The left column of the matrix represents \(\hat{\mathbf{i}}\)and so we will fill its x- and z-components.

The right column of the matrix represents \(\hat{\mathbf{k}}\)and so we will fill its x- and z-components.

\( M_{y} = \begin{bmatrix} i_x & 0 & k_x \\ 0 & 1 & 0 \\ i_z & 0 & k_z \end{bmatrix} \)

We can then fill in the values by looking at the triangle diagram.

\( M_{y} = \begin{bmatrix} cos(\theta) & 0 & sin(\theta) \\ 0 & 1 & 0 \\ -sin(\theta) & 0 & cos(\theta) \end{bmatrix} \)

Summary


The key things to remember are that each column of the matrix transforms the basis vectors, and that the derivations can be done by drawing triangles and doing simple trigonometry. If you forget the matrices (which you will) and are unable to look them up for some reason (like a job interview), you now have the intuition to derive them yourself.

Rotation around the x-axis:

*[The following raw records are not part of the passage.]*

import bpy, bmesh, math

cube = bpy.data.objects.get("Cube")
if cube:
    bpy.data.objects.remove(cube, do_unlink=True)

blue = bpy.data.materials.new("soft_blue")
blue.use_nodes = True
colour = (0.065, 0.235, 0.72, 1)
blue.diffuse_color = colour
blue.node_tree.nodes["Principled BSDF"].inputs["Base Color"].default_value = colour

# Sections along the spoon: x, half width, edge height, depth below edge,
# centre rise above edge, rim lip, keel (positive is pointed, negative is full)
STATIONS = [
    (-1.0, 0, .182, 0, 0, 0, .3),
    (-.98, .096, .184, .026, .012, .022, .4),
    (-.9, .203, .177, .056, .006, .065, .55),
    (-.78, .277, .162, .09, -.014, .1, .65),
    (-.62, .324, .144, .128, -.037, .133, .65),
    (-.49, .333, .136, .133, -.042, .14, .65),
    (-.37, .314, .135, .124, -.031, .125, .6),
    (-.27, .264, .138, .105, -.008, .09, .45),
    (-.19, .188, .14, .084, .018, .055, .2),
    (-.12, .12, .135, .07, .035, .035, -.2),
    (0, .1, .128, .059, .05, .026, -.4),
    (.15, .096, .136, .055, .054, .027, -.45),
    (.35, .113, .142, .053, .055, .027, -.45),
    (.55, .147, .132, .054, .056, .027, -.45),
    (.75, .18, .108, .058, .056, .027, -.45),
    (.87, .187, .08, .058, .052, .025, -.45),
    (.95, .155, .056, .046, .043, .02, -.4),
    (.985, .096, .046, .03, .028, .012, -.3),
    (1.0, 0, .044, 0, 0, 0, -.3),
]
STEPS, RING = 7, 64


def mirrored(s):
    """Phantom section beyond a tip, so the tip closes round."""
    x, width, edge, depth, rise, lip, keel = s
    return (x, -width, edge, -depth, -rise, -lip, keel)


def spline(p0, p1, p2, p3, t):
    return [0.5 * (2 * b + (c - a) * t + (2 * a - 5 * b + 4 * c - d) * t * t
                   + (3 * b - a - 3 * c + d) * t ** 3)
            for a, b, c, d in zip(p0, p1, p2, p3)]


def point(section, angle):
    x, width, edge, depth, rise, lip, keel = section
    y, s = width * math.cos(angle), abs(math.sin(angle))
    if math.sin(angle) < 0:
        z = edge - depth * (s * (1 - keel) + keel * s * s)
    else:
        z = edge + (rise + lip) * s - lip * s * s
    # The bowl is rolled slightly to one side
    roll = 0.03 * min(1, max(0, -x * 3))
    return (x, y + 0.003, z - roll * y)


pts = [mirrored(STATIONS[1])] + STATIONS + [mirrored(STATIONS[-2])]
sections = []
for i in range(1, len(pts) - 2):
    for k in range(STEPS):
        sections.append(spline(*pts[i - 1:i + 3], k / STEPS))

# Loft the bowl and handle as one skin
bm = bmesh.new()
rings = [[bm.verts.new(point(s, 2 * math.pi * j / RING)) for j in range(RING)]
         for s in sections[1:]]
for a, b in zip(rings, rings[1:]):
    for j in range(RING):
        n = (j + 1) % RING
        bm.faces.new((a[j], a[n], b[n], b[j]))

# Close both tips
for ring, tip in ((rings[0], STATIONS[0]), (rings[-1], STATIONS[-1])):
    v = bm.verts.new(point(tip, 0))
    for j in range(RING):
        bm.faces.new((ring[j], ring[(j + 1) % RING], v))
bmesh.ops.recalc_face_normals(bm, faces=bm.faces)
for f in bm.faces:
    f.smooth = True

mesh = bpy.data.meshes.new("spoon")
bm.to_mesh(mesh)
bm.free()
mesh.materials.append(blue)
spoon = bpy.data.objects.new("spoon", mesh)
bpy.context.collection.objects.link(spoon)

\( M_{x} = \begin{bmatrix} 1 & 0 & 0 \\ 0 & cos(\theta) & -sin(\theta) \\ 0 & sin(\theta) & cos(\theta) \end{bmatrix} \)

Rotation around the y-axis:

\( M_{y} = \begin{bmatrix} cos(\theta) & 0 & sin(\theta) \\ 0 & 1 & 0 \\ -sin(\theta) & 0 & cos(\theta) \end{bmatrix} \)

Rotation around the z-axis:

\( M_{z} = \begin{bmatrix} cos(\theta) & -sin(\theta) & 0 \\ sin(\theta) & cos(\theta) & 0 \\ 0 & 0 & 1 \end{bmatrix} \)